STEP 1: Where to Begin
To be a gestational carrier there are a few very important requirements you must meet.
- At least one healthy pregnancy without any difficulties
- Healthy BMI and general health
- US citizen
- Age 21-40
- Healthy and stable lifestyle
Once you have met the necessary requirements, the next step is to apply with an agency. There are forms that you will need to fill out to help the Intended Parents learn about you and your beautiful family. Most of the questions will ask for insight regarding your prenatal and lifestyle history. Secondly, you need to visit your OBGYN for medical clearance. Don’t worry – your agency will help you get through this process.
- Fill out Surrogate Profile
- OBGYN Clearance Letter
- Schedule a virtual meeting with a clinical coordinator
STEP 2: The Matching Process
Once you have filled out all the forms and met with your clinical coordinator to discuss this journey in detail, it is time to find a match. As a Surrogate, you also get to decide what type of family you are matched with. The Intended Parents review the profile that you have created and request to meet you prior to starting a medical screen. It is important to have chemistry and to be on the same page about a few important topics such as selective reduction, medical abortion and genetic testing. Your agency will support you through this process.
Step 3: The Medical Screen
Once you have met a family that you are excited about working with, the first step is to meet the Reproductive Endocrinologist and Infertility Specialist. The REI will review all of your prenatal records and conduct a thorough screening to ensure you are healthy and pregnancy will not cause you harm.
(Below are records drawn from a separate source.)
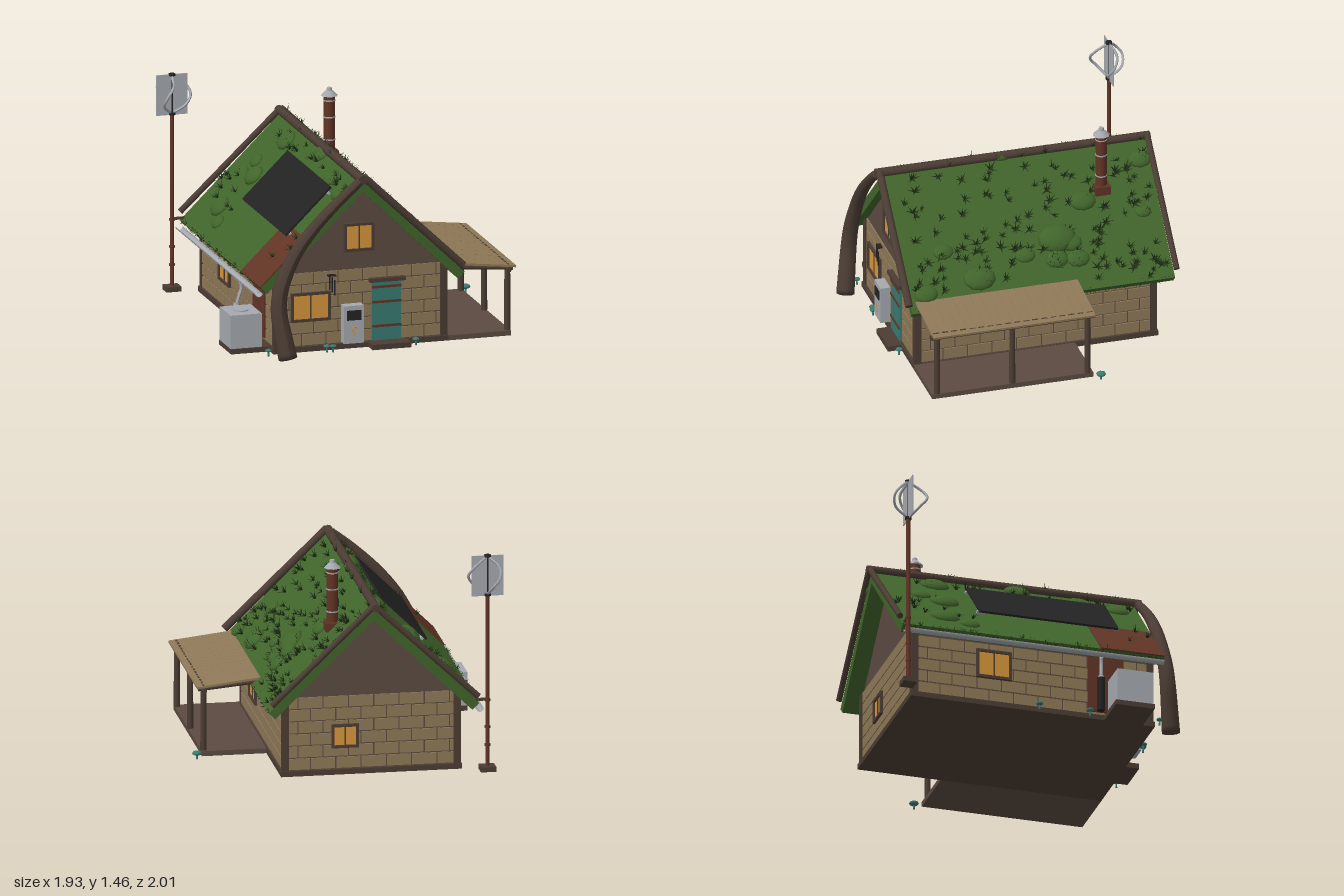
import * as THREE from 'three';
import { mergeGeometries } from 'three/addons/utils/BufferGeometryUtils.js';

const mat = (name, color, side = THREE.FrontSide) => Object.assign(new THREE.MeshStandardMaterial({ color, side }), { name });
const M = {
  stone: mat('tan stone', 0x8f7a58), timber: mat('dark timber', 0x4c3d34), plaster: mat('brown plaster', 0x5c4b41),
  turf: mat('turf green', 0x41652b), grass: mat('grass', 0x1f3215, THREE.DoubleSide), black: mat('black', 0x232324),
  rust: mat('rust', 0x623526), metal: mat('grey metal', 0xa6aab0, THREE.DoubleSide),
  teal: mat('teal', 0x3a7b72), amber: mat('amber glass', 0xd8973b),
};
let seed = 7;
const rnd = (a = 0, b = 1) => { seed = (seed * 16807) % 2147483647; return a + (b - a) * seed / 2147483647; };
const V = (x, y, z) => new THREE.Vector3(x, y, z);

function add(parent, name, geo, material, x = 0, y = 0, z = 0) {
  const m = new THREE.Mesh(geo, material);
  m.name = name;
  m.position.set(x, y, z);
  parent.add(m);
  return m;
}
// box given by its limits on each axis
const box = (p, name, material, x0, x1, y0, y1, z0, z1) =>
  add(p, name, new THREE.BoxGeometry(x1 - x0, y1 - y0, z1 - z0), material, (x0 + x1) / 2, (y0 + y1) / 2, (z0 + z1) / 2);
// round bar between two points
function bar(p, name, material, a, b, r, r2 = r, sides = 10) {
  const m = add(p, name, new THREE.CylinderGeometry(r2, r, a.distanceTo(b), sides), material);
  m.position.copy(a).lerp(b, 0.5);
  m.quaternion.setFromUnitVectors(V(0, 1, 0), b.clone().sub(a).normalize());
  return m;
}
// tube along a curve that widens from r0 to r1, with flat ends
function taperedTube(points, r0, r1, n = 40, sides = 10) {
  const curve = new THREE.CatmullRomCurve3(points);
  const g = new THREE.TubeGeometry(curve, n, 1, sides), pos = g.attributes.position, v = V(0, 0, 0);
  for (let i = 0; i <= n; i++) {
    const c = curve.getPointAt(i / n), end = i === 0 || i === n;
    const to = end ? curve.getPointAt(i === 0 ? 1 / n : 1 - 1 / n) : c;
    for (let j = 0; j <= sides; j++) {
      const k = i * (sides + 1) + j;
      v.fromBufferAttribute(pos, k).sub(c).multiplyScalar(end ? 0 : r0 + (r1 - r0) * i / n).add(to);
      pos.setXYZ(k, v.x, v.y, v.z);
    }
  }
  g.computeVertexNormals();
  return g;
}
// staggered stone courses on a wall facing +z
function courses(width) {
  const geos = [], rowH = 0.0817, len = 0.165, gap = 0.009;
  for (let r = 0; r < 6; r++) {
    for (let x = -width / 2 - (r % 2) * len / 2; x < width / 2; x += len) {
      const a = Math.max(x, -width / 2), b = Math.min(x + len, width / 2);
      if (b - a > 0.02) geos.push(new THREE.BoxGeometry(b - a - gap, rowH - gap, 0.008)
        .translate((a + b) / 2, 0.07 + (r + 0.5) * rowH, 0.004));
    }
  }
  return mergeGeometries(geos);
}
// framed window facing +z, centred on its group
function windowGroup(p, w, h, x, y, z, turn = 0) {
  const g = new THREE.Group();
  g.name = 'window';
  box(g, 'windowGlass', M.amber, -w / 2, w / 2, -h / 2, h / 2, 0, 0.014);
  for (const s of [-1, 1]) {
    box(g, 'windowFrameSide', M.timber, s * w / 2 - 0.009, s * w / 2 + 0.009, -h / 2 - 0.009, h / 2 + 0.009, 0, 0.025);
    box(g, 'windowFrameRail', M.timber, -w / 2, w / 2, s * h / 2 - 0.009, s * h / 2 + 0.009, 0, 0.025);
  }
  box(g, 'windowMullion', M.timber, -0.004, 0.004, -h / 2, h / 2, 0, 0.02);
  g.position.set(x, y, z);
  g.rotation.y = turn;
  p.add(g);
}
// pointed blades fanned around each spot [x, y, z, size]
function tufts(spots, blades) {
  const verts = [];
  for (const [x, y, z, size] of spots) {
    for (let i = 0; i < blades; i++) {
      const a = (i + rnd(-0.3, 0.3)) / blades * Math.PI * 2, lean = rnd(0.35, 1.15), l = size * rnd(0.7, 1.1), w = size * 0.11;
      const dx = Math.cos(a), dz = Math.sin(a), out = l * Math.sin(lean), up = l * Math.cos(lean);
      verts.push(x - dz * w, y, z + dx * w, x + dz * w, y, z - dx * w, x + dx * out, y + up, z + dz * out);
    }
  }
  const g = new THREE.BufferGeometry();
  g.setAttribute('position', new THREE.Float32BufferAttribute(verts, 3));
  g.computeVertexNormals();
  return g;
}

export function createModel() {
  const root = new THREE.Group();
  root.name = 'turfRoofCottage';
  const RX = -0.12, RY = 1.165, PITCH = 0.775, RUN = 0.96, COS = Math.cos(PITCH);

  // Base and walls
  box(root, 'foundation', M.timber, -0.71, 0.47, 0.035, 0.07, -0.83, 0.81);
  box(root, 'porchFloor', M.plaster, 0.47, 0.89, 0.035, 0.068, -0.27, 0.81);
  box(root, 'doorStep', M.timber, -0.07, 0.19, 0.035, 0.07, 0.81, 0.9);
  const outline = new THREE.Shape([[-0.69, 0.07], [0.45, 0.07], [0.45, 0.52], [-0.12, 1.09], [-0.69, 0.52]].map(q => new THREE.Vector2(...q)));
  add(root, 'wallsAndGables', new THREE.ExtrudeGeometry(outline, { depth: 1.59, bevelEnabled: false }), M.plaster, 0, 0, -0.805);
  for (const [w, x, z, turn] of [[1.12, -0.12, 0.785, 0], [1.12, -0.12, -0.805, Math.PI], [1.57, 0.45, -0.01, Math.PI / 2], [1.57, -0.69, -0.01, -Math.PI / 2]])
    add(root, 'stoneCourses', courses(w), M.stone, x, 0, z).rotation.y = turn;
  for (const x of [-0.68, 0.44]) for (const z of [-0.8, 0.78])
    box(root, 'cornerPost', M.timber, x - 0.023, x + 0.023, 0.07, 0.55, z - 0.023, z + 0.023);

  // Windows
  windowGroup(root, 0.185, 0.17, -0.13, 0.77, 0.785);
  windowGroup(root, 0.25, 0.175, -0.455, 0.33, 0.785);
  windowGroup(root, 0.225, 0.18, 0.45, 0.33, 0.28, Math.PI / 2);
  windowGroup(root, 0.16, 0.14, 0.05, 0.29, -0.805, Math.PI);
  windowGroup(root, 0.22, 0.18, -0.69, 0.33, -0.27, -Math.PI / 2);
  box(root, 'wallPatch', M.rust, -0.71, -0.69, 0.09, 0.5, 0.36, 0.6);

  // Door
  box(root, 'door', M.teal, -0.045, 0.15, 0.075, 0.465, 0.785, 0.81);
  box(root, 'doorLintel', M.timber, -0.065, 0.175, 0.465, 0.49, 0.785, 0.83);
  for (const y of [0.17, 0.33, 0.43]) box(root, 'doorStrap', M.rust, -0.045, 0.15, y - 0.008, y + 0.008, 0.81, 0.816);

  // Machine beside the door, and hanging tools
  box(root, 'cabinet', M.metal, -0.25, -0.115, 0.08, 0.33, 0.79, 0.86);
  box(root, 'cabinetScreen', M.black, -0.23, -0.135, 0.235, 0.3, 0.86, 0.866);
  add(root, 'cabinetDial', new THREE.TorusGeometry(0.014, 0.004, 6, 12, 4), M.amber, -0.18, 0.175, 0.862);
  box(root, 'cabinetCable', M.amber, -0.183, -0.177, 0.13, 0.16, 0.86, 0.865);
  box(root, 'toolRail', M.black, -0.345, -0.29, 0.525, 0.535, 0.79, 0.82);
  for (const [i, x] of [-0.335, -0.318, -0.3].entries())
    bar(root, 'hangingTool', M.black, V(x, 0.54 - i * 0.02, 0.82), V(x, 0.44 - i * 0.02, 0.82), 0.005, 0.005, 6);

  // Roof slopes: local x runs down the slope, local y is the roof normal
  const bushes = {
    1: [[-0.02, -0.85, 0.08], [0.14, -0.42, 0.09], [0.3, -0.2, 0.13], [0.33, -0.28, 0.08], [0.41, -0.31, 0.08], [0.4, -0.17, 0.08],
      [0.36, 0.03, 0.07], [0.44, 0.36, 0.11], [0.29, 0.56, 0.07], [0.48, 0.73, 0.08], [0.23, -0.8, 0.055]],
    [-1]: [[-0.64, -0.58, 0.1], [-0.7, -0.43, 0.07], [-0.43, -0.52, 0.1], [-0.37, -0.66, 0.07], [-0.21, -0.52, 0.1],
      [-0.15, 0.05, 0.09], [-0.21, 0.45, 0.09], [-0.24, 0.7, 0.08]],
  };
  for (const s of [1, -1]) {
    const g = new THREE.Group();
    g.name = s > 0 ? 'leftRoofSlope' : 'rightRoofSlope';
    g.position.set(RX, RY, 0);
    g.rotation.z = -s * PITCH;
    root.add(g);
    const onSlope = (name, m, d0, d1, y0, y1, z0, z1) => box(g, name, m, ...(s > 0 ? [d0, d1] : [-d1, -d0]), y0, y1, z0, z1);
    onSlope('turfSlab', M.turf, 0, RUN, -0.06, 0, -0.915, 0.845);
    for (const [x, z, r] of bushes[s])
      add(g, 'mossMound', new THREE.SphereGeometry(1, 10, 8), M.turf, (x - RX) / COS, 0, z).scale.set(r * 0.75, r * 0.38, r);
    const spots = [];
    for (let i = 0; i < 150; i++) {
      const d = rnd(0.06, 0.93), z = rnd(-0.88, 0.8);
      const clear = s > 0 ? !(d > 0.84 && z > -0.3) : (z < -0.36 && d < 0.72 && i % 2) || (z > 0.64 && d > 0.45 && d < 0.8) || d < 0.14;
      if (clear) spots.push([s * d, 0, z, rnd(0.045, 0.07)]);
    }
    add(g, 'grassTufts', tufts(spots, 8), M.grass);
    const fringe = [];
    for (let z = -0.9; z < 0.84; z += 0.018) fringe.push([s * (RUN - 0.005), rnd(-0.05, -0.01), z, rnd(0.03, 0.05)]);
    add(g, 'eaveGrass', tufts(fringe, 6), M.grass);
    if (s < 0) {
      onSlope('solarPanel', M.black, 0.17, 0.6, 0.018, 0.032, -0.325, 0.61);
      for (const z of [-0.31, 0.59]) for (const d of [0.2, 0.56]) onSlope('panelFoot', M.metal, d, d + 0.02, 0, 0.018, z - 0.025, z + 0.03);
      onSlope('rustSheet', M.rust, 0.53, RUN, 0, 0.008, 0.42, 0.845);
    }
  }
  const ridgeSpots = [];
  for (let z = -0.88; z < 0.85; z += 0.16) ridgeSpots.push([RX + rnd(-0.03, 0.03), 1.165, z, 0.055]);
  add(root, 'ridgeGrass', tufts(ridgeSpots, 7), M.grass);

  // Ridge and verge logs
  bar(root, 'ridgeLog', M.timber, V(-0.13, 1.17, -0.95), V(-0.13, 1.17, 0.89), 0.028, 0.031);
  bar(root, 'frontVergeLog', M.timber, V(-0.12, 1.185, 0.865), V(0.55, 0.545, 0.865), 0.026);
  for (const x of [-0.8, 0.55]) bar(root, 'backVergeLog', M.timber, V(RX, 1.185, -0.93), V(x, 0.545, -0.93), 0.02);
  add(root, 'curvedTrunk', taperedTube([V(-0.12, 1.18, 0.87), V(-0.3, 1.03, 0.88), V(-0.47, 0.86, 0.88), V(-0.6, 0.68, 0.88),
    V(-0.685, 0.48, 0.89), V(-0.7, 0.34, 0.9), V(-0.675, 0.17, 0.92), V(-0.645, 0.0, 0.94)], 0.028, 0.062), M.timber);

  // Porch
  for (const z of [-0.235, 0.27, 0.775]) {
    bar(root, 'porchPost', M.timber, V(0.875, 0.068, z), V(0.875, 0.48, z), 0.021, 0.019);
    bar(root, 'porchRafter', M.timber, V(0.47, 0.515, z), V(0.91, 0.475, z), 0.014);
  }
  bar(root, 'porchBeam', M.timber, V(0.875, 0.475, -0.285), V(0.875, 0.475, 0.82), 0.017);
  for (let i = 0; i < 18; i++) {
    const len = 0.43 + rnd(0, 0.014);
    const plank = add(root, 'porchRoofPlank', new THREE.BoxGeometry(len, 0.014, 0.0595), M.stone, 0.925 - len / 2, 0.518, -0.247 + i * 0.0605);
    plank.rotation.z = -0.115;
    box(root, 'plankBatten', M.timber, 0.867, 0.883, 0.495, 0.506, plank.position.z - 0.02, plank.position.z + 0.02);
  }

  // Chimney
  const chimney = new THREE.Group();
  chimney.name = 'chimney';
  chimney.position.set(0.09, 0, -0.56);
  root.add(chimney);
  box(chimney, 'chimneyFoot', M.rust, -0.05, 0.05, 0.925, 0.985, -0.052, 0.052);
  bar(chimney, 'chimneyPipe', M.rust, V(0, 0.93, 0), V(0, 1.345, 0), 0.037, 0.037, 12);
  for (const y of [1.05, 1.2, 1.31]) bar(chimney, 'chimneyBand', M.metal, V(0, y, 0), V(0, y + 0.008, 0), 0.04, 0.04, 12);
  bar(chimney, 'chimneyCap', M.metal, V(0, 1.345, 0), V(0, 1.378, 0), 0.056, 0.022, 8);
  bar(chimney, 'chimneyKnob', M.metal, V(0, 1.378, 0), V(0, 1.398, 0), 0.02, 0.016, 8);

  // Wind turbine on its mast
  const mast = new THREE.Group();
  mast.name = 'windTurbine';
  mast.position.set(-0.865, 0, -0.895);
  root.add(mast);
  box(mast, 'mastFoot', M.timber, -0.05, 0.05, 0.035, 0.068, -0.045, 0.045);
  bar(mast, 'mastPole', M.rust, V(0, 0.06, 0), V(0, 1.21, 0), 0.014);
  for (const y of [0.2, 0.32, 0.5]) bar(mast, 'mastCollar', M.rust, V(0, y, 0), V(0, y + 0.015, 0), 0.019);
  box(mast, 'mastBracket', M.timber, 0, 0.13, 0.505, 0.52, -0.01, 0.01);
  bar(mast, 'turbineShaft', M.black, V(0, 1.2, 0), V(0, 1.48, 0), 0.006);
  for (const y of [1.205, 1.465]) bar(mast, 'turbineHub', M.black, V(0, y, 0), V(0, y + 0.015, 0), 0.022);
  box(mast, 'turbineVane', M.metal, -0.105, 0.105, 1.205, 1.475, -0.003, 0.003);
  for (let k = 0; k < 3; k++) {
    const pts = [0, 0.25, 0.5, 0.75, 1].map(t => V(0.125 * Math.sin(Math.PI * t), 1.215 + 0.255 * t, 0.03 * Math.sin(Math.PI * 2 * t)));
    const blade = add(mast, 'turbineBlade', taperedTube(pts, 0.009, 0.009, 20, 6), M.metal);
    blade.rotation.y = k * Math.PI * 2 / 3;
  }

  // Gutter, downpipe, canister and water tank
  const gutter = add(root, 'gutter', new THREE.CylinderGeometry(0.024, 0.024, 1.74, 10, 1, true, -Math.PI / 2, Math.PI), M.metal, -0.815, 0.455, -0.035);
  gutter.rotation.x = Math.PI / 2;
  add(root, 'downpipe', taperedTube([V(-0.815, 0.44, 0.42), V(-0.805, 0.39, 0.42), V(-0.82, 0.33, 0.415), V(-0.835, 0.27, 0.41)], 0.012, 0.012, 16, 8), M.metal);
  bar(root, 'canister', M.black, V(-0.835, 0.04, 0.41), V(-0.835, 0.27, 0.41), 0.026, 0.026, 12);
  bar(root, 'canisterLid', M.metal, V(-0.835, 0.27, 0.41), V(-0.835, 0.285, 0.41), 0.022, 0.018, 12);
  box(root, 'tankPlinth', M.timber, -0.97, -0.71, 0.035, 0.068, 0.47, 0.73);
  box(root, 'waterTank', M.metal, -0.97, -0.76, 0.068, 0.29, 0.48, 0.72);
  bar(root, 'tankLid', M.metal, V(-0.865, 0.29, 0.6), V(-0.865, 0.297, 0.6), 0.05, 0.05, 12);

  // Mushrooms
  for (const [x, z, r] of [[0.93, -0.31, 0.032], [0.24, 0.84, 0.024], [-0.36, 0.84, 0.024], [-0.32, 0.85, 0.022], [-0.75, 0.83, 0.022], [-0.76, 0.02, 0.024], [-0.76, 0.36, 0.026]]) {
    bar(root, 'mushroomStem', M.teal, V(x, 0.03, z), V(x, 0.066, z), 0.007, 0.005, 6);
    add(root, 'mushroomCap', new THREE.SphereGeometry(r, 10, 6), M.teal, x, 0.07, z).scale.y = 0.5;
  }
  return root;
}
It is important to be honest about past pregnancies to ensure you don’t have any issues with future pregnancies. Most clinics have a similar medical screen.
- Consultation with REI
- Physical Exam
- General health Labs (CBC, Vitamin D, TSH)
- Pelvic Ultrasound to look at anatomy
- Infectious Disease Screening
- Drug test
Most of the tests are familiar; however, the sono histogram can be a new test. The sono histogram is an office exam done after your menses to ensure that the inside of the uterine cavity is normal and optimal for pregnancy. The test is done using a speculum and an ultrasound. The inside of the uterus is filled with water to make sure everything is ok for implantation. The pain level is similar to a pap smear and you will be able to drive home. You have to pass the medical screen to be able to move on to the next step.
Step 4: Psychological Screen
This is a very important screen for the surrogacy journey. Being a gestational carrier is a commitment and it is important that you are psychologically prepared. The psychologist is looking for evidence of depression, anxiety and making sure this is a positive choice for you and there is no coercion. Surrogate mothers should align with altruistic, humanitarian motivations as much as the financial motivations.
Step 5: Legal Contract
Each gestational carrier is assigned their very own attorney to navigate through the rules and responsibilities of surrogacy. It is important to know that it is a priority for you to completely understand the process, procedures, and all legal documents that you will be signing. Your benefits package and responsibilities will be listed in your legal contract. Take time to read it and discuss it with your attorney.
Step 6: Preparing for the Embryo Transfer
You are finally ready for your cycle to begin. Usually, the medication will begin after a period and each physician has their own protocol. You will receive a calendar from your clinical coordinator to help organize the medication you will have to take daily. You will be using some form of estradiol and progesterone to get your endometrial lining ready for the transfer. Some of these medications are injections and it is essential to take them at the same time everyday. Once the lining is perfect an embryo transfer will be scheduled. The embryo transfer is a very safe procedure that takes about 30 min. The doctor will insert a speculum and thread the embryos through the cervix using ultrasound guidance. You will be able to watch this on a screen. The pregnancy test is scheduled for 10 days after the embryo transfer.
Step 7: What Happens after the Embryo Transfer
If you test positive after the embryo transfer it is the most wonderful feeling knowing you have succeeded and you are one step closer to helping a couple realize their dream of forming a family. It is most crucial to continue all medication until otherwise instructed.
Being a gestational carrier is a special blessing that only mothers can experience. As an agency Simple Steps Fertility is committed to providing support, comfort and safety throughout your pregnancy and postpartum care.